**TASK DATA**
= Beginning of Section =
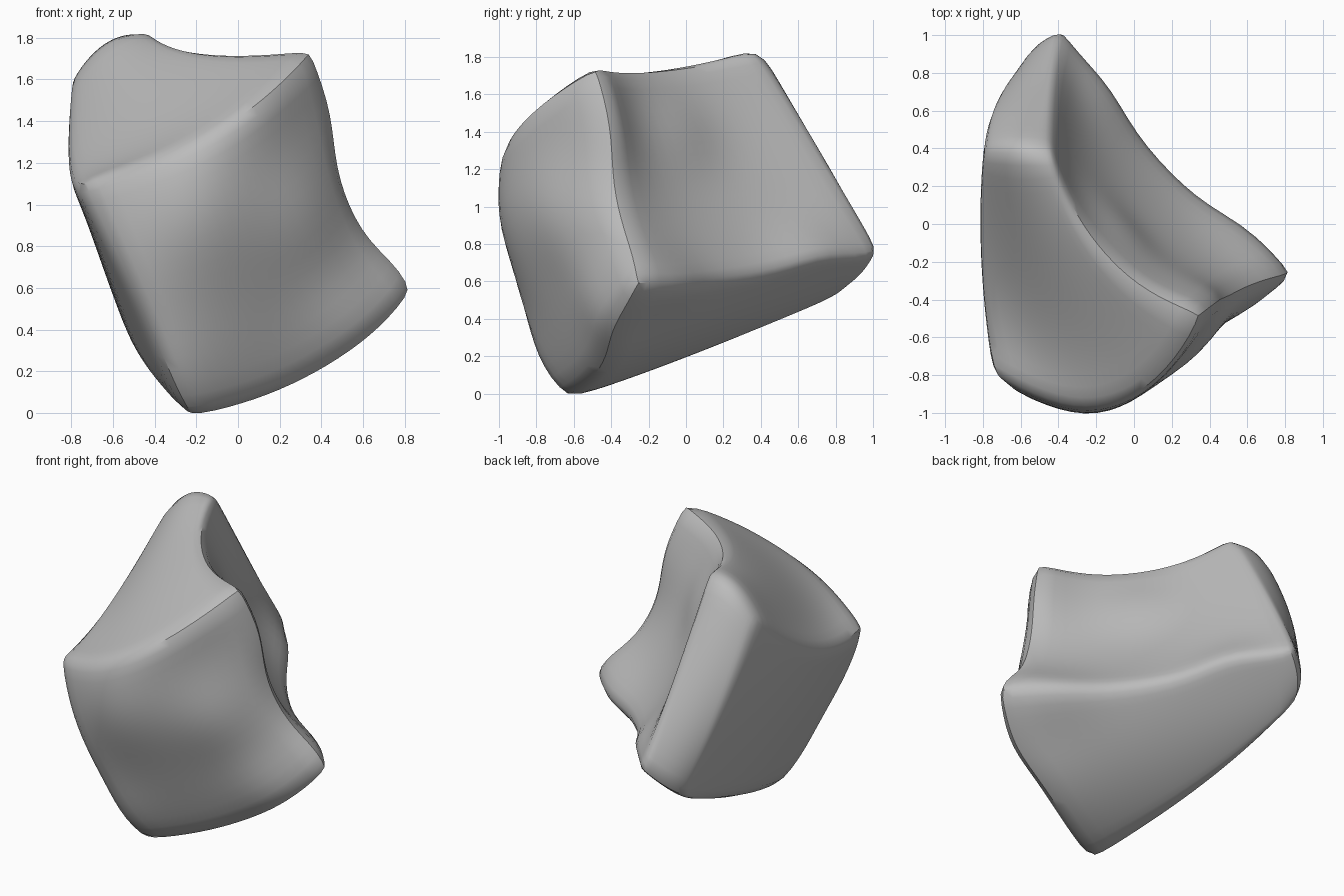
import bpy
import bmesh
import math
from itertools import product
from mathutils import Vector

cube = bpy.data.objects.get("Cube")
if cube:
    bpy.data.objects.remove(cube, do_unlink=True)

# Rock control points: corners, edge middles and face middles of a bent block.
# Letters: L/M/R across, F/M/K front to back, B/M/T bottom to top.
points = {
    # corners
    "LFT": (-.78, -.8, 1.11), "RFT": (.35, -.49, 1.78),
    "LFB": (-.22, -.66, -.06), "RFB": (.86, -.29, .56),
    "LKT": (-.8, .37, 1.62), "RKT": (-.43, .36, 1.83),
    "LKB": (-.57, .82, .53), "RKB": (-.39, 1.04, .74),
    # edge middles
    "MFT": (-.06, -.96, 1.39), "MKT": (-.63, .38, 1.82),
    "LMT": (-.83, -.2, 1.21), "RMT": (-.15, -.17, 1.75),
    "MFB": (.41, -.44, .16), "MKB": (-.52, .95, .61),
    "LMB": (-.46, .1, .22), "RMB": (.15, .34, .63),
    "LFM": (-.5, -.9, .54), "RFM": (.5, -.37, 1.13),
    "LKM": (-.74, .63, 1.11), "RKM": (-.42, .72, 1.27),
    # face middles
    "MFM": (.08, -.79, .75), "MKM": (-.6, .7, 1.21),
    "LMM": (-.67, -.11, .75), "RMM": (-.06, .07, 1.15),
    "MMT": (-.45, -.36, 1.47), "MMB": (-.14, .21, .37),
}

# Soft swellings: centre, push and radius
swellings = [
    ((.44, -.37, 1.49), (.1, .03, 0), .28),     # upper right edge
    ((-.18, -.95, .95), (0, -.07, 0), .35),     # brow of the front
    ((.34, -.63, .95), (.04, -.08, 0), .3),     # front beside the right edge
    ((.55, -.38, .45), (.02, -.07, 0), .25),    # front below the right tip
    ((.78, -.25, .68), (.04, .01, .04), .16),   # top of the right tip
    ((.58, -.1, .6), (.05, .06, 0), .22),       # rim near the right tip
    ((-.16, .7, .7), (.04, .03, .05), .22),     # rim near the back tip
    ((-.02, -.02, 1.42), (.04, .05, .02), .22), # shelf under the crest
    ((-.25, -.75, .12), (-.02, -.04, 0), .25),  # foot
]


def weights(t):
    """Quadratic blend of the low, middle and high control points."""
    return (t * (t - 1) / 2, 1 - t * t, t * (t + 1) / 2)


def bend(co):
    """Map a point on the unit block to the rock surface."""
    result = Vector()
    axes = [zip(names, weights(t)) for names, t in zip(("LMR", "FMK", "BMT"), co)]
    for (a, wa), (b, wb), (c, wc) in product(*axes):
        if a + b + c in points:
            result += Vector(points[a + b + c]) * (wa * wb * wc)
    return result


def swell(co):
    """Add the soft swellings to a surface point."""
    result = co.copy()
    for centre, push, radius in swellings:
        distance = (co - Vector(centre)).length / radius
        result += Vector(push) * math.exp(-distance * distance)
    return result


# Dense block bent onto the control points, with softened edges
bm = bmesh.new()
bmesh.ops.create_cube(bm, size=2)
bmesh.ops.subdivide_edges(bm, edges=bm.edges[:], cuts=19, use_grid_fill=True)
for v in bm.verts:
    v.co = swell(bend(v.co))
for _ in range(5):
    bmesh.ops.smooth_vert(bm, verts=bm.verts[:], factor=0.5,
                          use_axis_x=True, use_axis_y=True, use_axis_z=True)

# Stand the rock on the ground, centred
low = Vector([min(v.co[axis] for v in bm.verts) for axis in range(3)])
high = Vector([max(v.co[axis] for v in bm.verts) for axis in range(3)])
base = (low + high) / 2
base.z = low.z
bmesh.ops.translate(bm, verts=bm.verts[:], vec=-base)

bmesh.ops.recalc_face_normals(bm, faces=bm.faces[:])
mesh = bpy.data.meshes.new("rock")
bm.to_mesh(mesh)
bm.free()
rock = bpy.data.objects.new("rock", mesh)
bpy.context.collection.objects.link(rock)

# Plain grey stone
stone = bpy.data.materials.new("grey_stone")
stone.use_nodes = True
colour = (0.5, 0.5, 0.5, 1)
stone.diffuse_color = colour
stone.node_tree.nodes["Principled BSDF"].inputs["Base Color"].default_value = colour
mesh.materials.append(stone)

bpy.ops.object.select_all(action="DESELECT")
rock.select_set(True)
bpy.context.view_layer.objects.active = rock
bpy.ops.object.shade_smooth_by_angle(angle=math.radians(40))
= End of Section =
**WHAT THE TASK REQUIRES**
Please copy out each line above exactly as written, but not the pictures.

**ANSWER SECTION**
import bpy
import bmesh
import math
from itertools import product
from mathutils import Vector

cube = bpy.data.objects.get("Cube")
if cube:
    bpy.data.objects.remove(cube, do_unlink=True)

# Rock control points: corners, edge middles and face middles of a bent block.
# Letters: L/M/R across, F/M/K front to back, B/M/T bottom to top.
points = {
    # corners
    "LFT": (-.78, -.8, 1.11), "RFT": (.35, -.49, 1.78),
    "LFB": (-.22, -.66, -.06), "RFB": (.86, -.29, .56),
    "LKT": (-.8, .37, 1.62), "RKT": (-.43, .36, 1.83),
    "LKB": (-.57, .82, .53), "RKB": (-.39, 1.04, .74),
    # edge middles
    "MFT": (-.06, -.96, 1.39), "MKT": (-.63, .38, 1.82),
    "LMT": (-.83, -.2, 1.21), "RMT": (-.15, -.17, 1.75),
    "MFB": (.41, -.44, .16), "MKB": (-.52, .95, .61),
    "LMB": (-.46, .1, .22), "RMB": (.15, .34, .63),
    "LFM": (-.5, -.9, .54), "RFM": (.5, -.37, 1.13),
    "LKM": (-.74, .63, 1.11), "RKM": (-.42, .72, 1.27),
    # face middles
    "MFM": (.08, -.79, .75), "MKM": (-.6, .7, 1.21),
    "LMM": (-.67, -.11, .75), "RMM": (-.06, .07, 1.15),
    "MMT": (-.45, -.36, 1.47), "MMB": (-.14, .21, .37),
}

# Soft swellings: centre, push and radius
swellings = [
    ((.44, -.37, 1.49), (.1, .03, 0), .28),     # upper right edge
    ((-.18, -.95, .95), (0, -.07, 0), .35),     # brow of the front
    ((.34, -.63, .95), (.04, -.08, 0), .3),     # front beside the right edge
    ((.55, -.38, .45), (.02, -.07, 0), .25),    # front below the right tip
    ((.78, -.25, .68), (.04, .01, .04), .16),   # top of the right tip
    ((.58, -.1, .6), (.05, .06, 0), .22),       # rim near the right tip
    ((-.16, .7, .7), (.04, .03, .05), .22),     # rim near the back tip
    ((-.02, -.02, 1.42), (.04, .05, .02), .22), # shelf under the crest
    ((-.25, -.75, .12), (-.02, -.04, 0), .25),  # foot
]


def weights(t):
    """Quadratic blend of the low, middle and high control points."""
    return (t * (t - 1) / 2, 1 - t * t, t * (t + 1) / 2)


def bend(co):
    """Map a point on the unit block to the rock surface."""
    result = Vector()
    axes = [zip(names, weights(t)) for names, t in zip(("LMR", "FMK", "BMT"), co)]
    for (a, wa), (b, wb), (c, wc) in product(*axes):
        if a + b + c in points:
            result += Vector(points[a + b + c]) * (wa * wb * wc)
    return result


def swell(co):
    """Add the soft swellings to a surface point."""
    result = co.copy()
    for centre, push, radius in swellings:
        distance = (co - Vector(centre)).length / radius
        result += Vector(push) * math.exp(-distance * distance)
    return result


# Dense block bent onto the control points, with softened edges
bm = bmesh.new()
bmesh.ops.create_cube(bm, size=2)
bmesh.ops.subdivide_edges(bm, edges=bm.edges[:], cuts=19, use_grid_fill=True)
for v in bm.verts:
    v.co = swell(bend(v.co))
for _ in range(5):
    bmesh.ops.smooth_vert(bm, verts=bm.verts[:], factor=0.5,
                          use_axis_x=True, use_axis_y=True, use_axis_z=True)

# Stand the rock on the ground, centred
low = Vector([min(v.co[axis] for v in bm.verts) for axis in range(3)])
high = Vector([max(v.co[axis] for v in bm.verts) for axis in range(3)])
base = (low + high) / 2
base.z = low.z
bmesh.ops.translate(bm, verts=bm.verts[:], vec=-base)

bmesh.ops.recalc_face_normals(bm, faces=bm.faces[:])
mesh = bpy.data.meshes.new("rock")
bm.to_mesh(mesh)
bm.free()
rock = bpy.data.objects.new("rock", mesh)
bpy.context.collection.objects.link(rock)

# Plain grey stone
stone = bpy.data.materials.new("grey_stone")
stone.use_nodes = True
colour = (0.5, 0.5, 0.5, 1)
stone.diffuse_color = colour
stone.node_tree.nodes["Principled BSDF"].inputs["Base Color"].default_value = colour
mesh.materials.append(stone)

bpy.ops.object.select_all(action="DESELECT")
rock.select_set(True)
bpy.context.view_layer.objects.active = rock
bpy.ops.object.shade_smooth_by_angle(angle=math.radians(40))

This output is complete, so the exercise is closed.